### INSTRUCTIONS FOR THE TASK
Please repeat, from the entries that follow, the lines from the one containing "mirrored (y, z)" through the one containing "face = bm.faces.new([bm.verts.new((-1.5, y, z))" exactly, adding nothing.

Dataset entries:
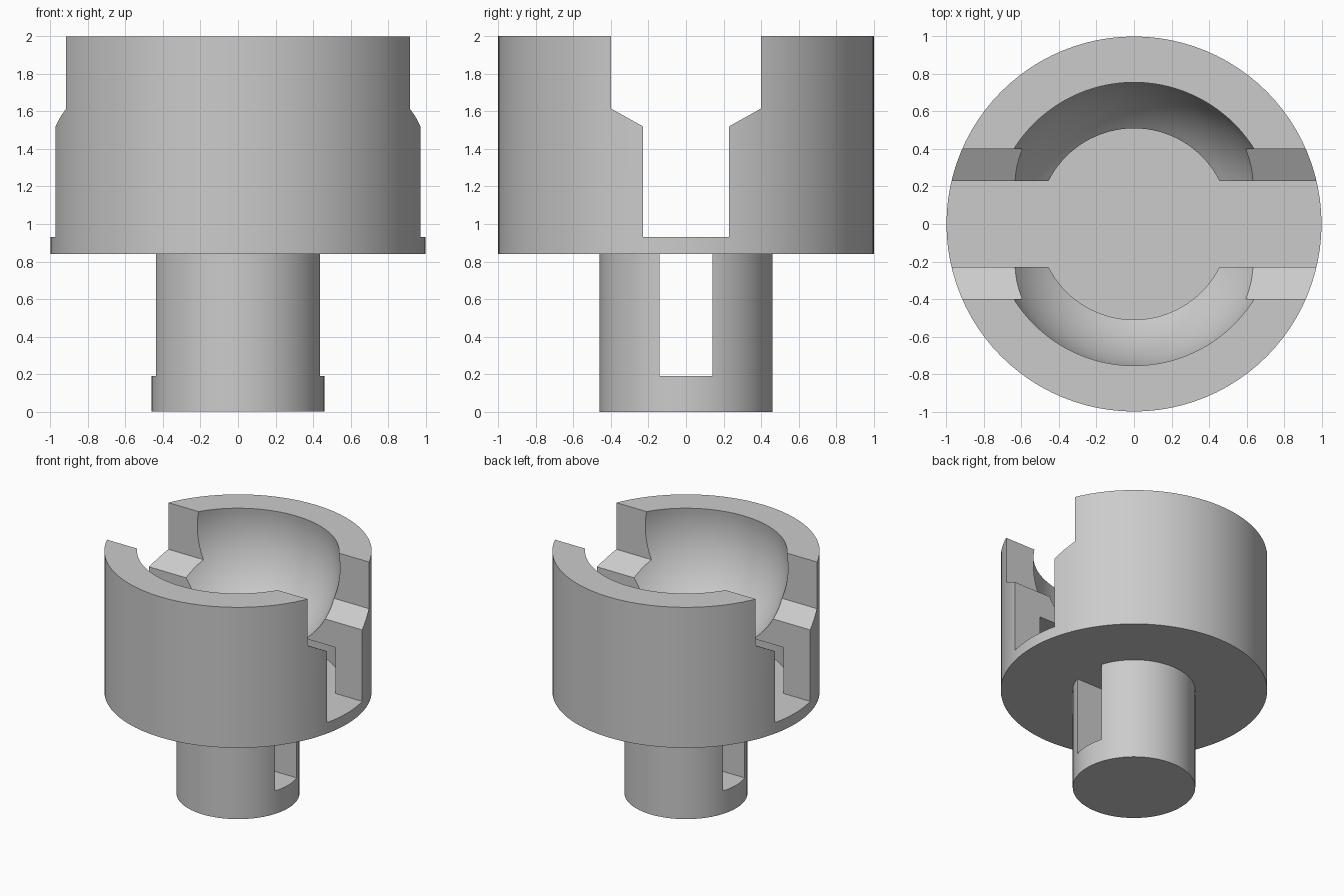
import bpy, bmesh, math

cube = bpy.data.objects.get("Cube")
if cube:
    bpy.data.objects.remove(cube, do_unlink=True)

SEGMENTS = 96
BALL_RADIUS, BALL_Z = 0.765, 1.88
FLOOR_Z, LEDGE_Z, TOP_Z = 0.93, 1.31, 2.0
CUP_BASE_Z = 0.84

grey = bpy.data.materials.new("plain_grey")
grey.use_nodes = True
colour = (0.6, 0.6, 0.6, 1)
grey.diffuse_color = colour
grey.node_tree.nodes["Principled BSDF"].inputs["Base Color"].default_value = colour


def add_object(name, bm):
    bmesh.ops.recalc_face_normals(bm, faces=bm.faces)
    mesh = bpy.data.meshes.new(name)
    bm.to_mesh(mesh)
    bm.free()
    obj = bpy.data.objects.new(name, mesh)
    bpy.context.collection.objects.link(obj)
    mesh.materials.append(grey)
    return obj


def revolve(name, profile):
    """Turn an (r, z) profile that starts and ends on the axis into a solid."""
    bm = bmesh.new()
    verts = [bm.verts.new((r, 0, z)) for r, z in profile]
    edges = [bm.edges.new(pair) for pair in zip(verts, verts[1:])]
    bmesh.ops.spin(bm, geom=verts + edges, cent=(0, 0, 0), axis=(0, 0, 1),
                   angle=math.tau, steps=SEGMENTS, use_duplicate=False)
    bmesh.ops.remove_doubles(bm, verts=bm.verts, dist=1e-5)
    return add_object(name, bm)


def cut_through(target, name, half_profile):
    """Cut a mirrored (y, z) profile through the target along x."""
    outline = half_profile + [(-y, z) for y, z in reversed(half_profile)]
    bm = bmesh.new()
    face = bm.faces.new([bm.verts.new((-1.5, y, z)) for y, z in outline])
    side = bmesh.ops.extrude_face_region(bm, geom=[face])["geom"]
    bmesh.ops.translate(bm, vec=(3, 0, 0),
                        verts=[v for v in side if isinstance(v, bmesh.types.BMVert)])
    cutter = add_object(name, bm)
    cutter.hide_render = True
    mod = target.modifiers.new(name, 'BOOLEAN')
    mod.operation, mod.solver, mod.object = 'DIFFERENCE', 'EXACT', cutter
    bpy.context.view_layer.objects.active = target
    bpy.ops.object.modifier_apply(modifier=mod.name)
    bpy.data.objects.remove(cutter, do_unlink=True)


# Spherical seat, from the rim down to the ledge
steps = 20
start = math.asin((TOP_Z - BALL_Z) / BALL_RADIUS)
end = math.asin((LEDGE_Z - BALL_Z) / BALL_RADIUS)
angles = [start + (end - start) * i / steps for i in range(steps + 1)]
seat = [(BALL_RADIUS * math.cos(a), BALL_Z + BALL_RADIUS * math.sin(a)) for a in angles]

# Stem, cup, seat and the round undercut below the seat
body = revolve("socket_body", [
    (0, 0), (0.46, 0), (0.46, CUP_BASE_Z), (1, CUP_BASE_Z), (1, TOP_Z),
    *seat,
    (BALL_RADIUS, LEDGE_Z), (BALL_RADIUS, FLOOR_Z), (0, FLOOR_Z)])

# Stepped slot across the cup and window through the stem
cut_through(body, "cup_slot", [(0.23, FLOOR_Z), (0.23, 1.52), (0.4, 1.615), (0.4, 2.2)])
cut_through(body, "stem_window", [(0.14, 0.19), (0.14, CUP_BASE_Z)])

# Smooth round walls with sharp rims
bpy.ops.object.select_all(action='DESELECT')
body.select_set(True)
bpy.context.view_layer.objects.active = body
bpy.ops.object.shade_smooth_by_angle(angle=math.radians(25))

### RESULT BELOW
    """Cut a mirrored (y, z) profile through the target along x."""
    outline = half_profile + [(-y, z) for y, z in reversed(half_profile)]
    bm = bmesh.new()
    face = bm.faces.new([bm.verts.new((-1.5, y, z)) for y, z in outline])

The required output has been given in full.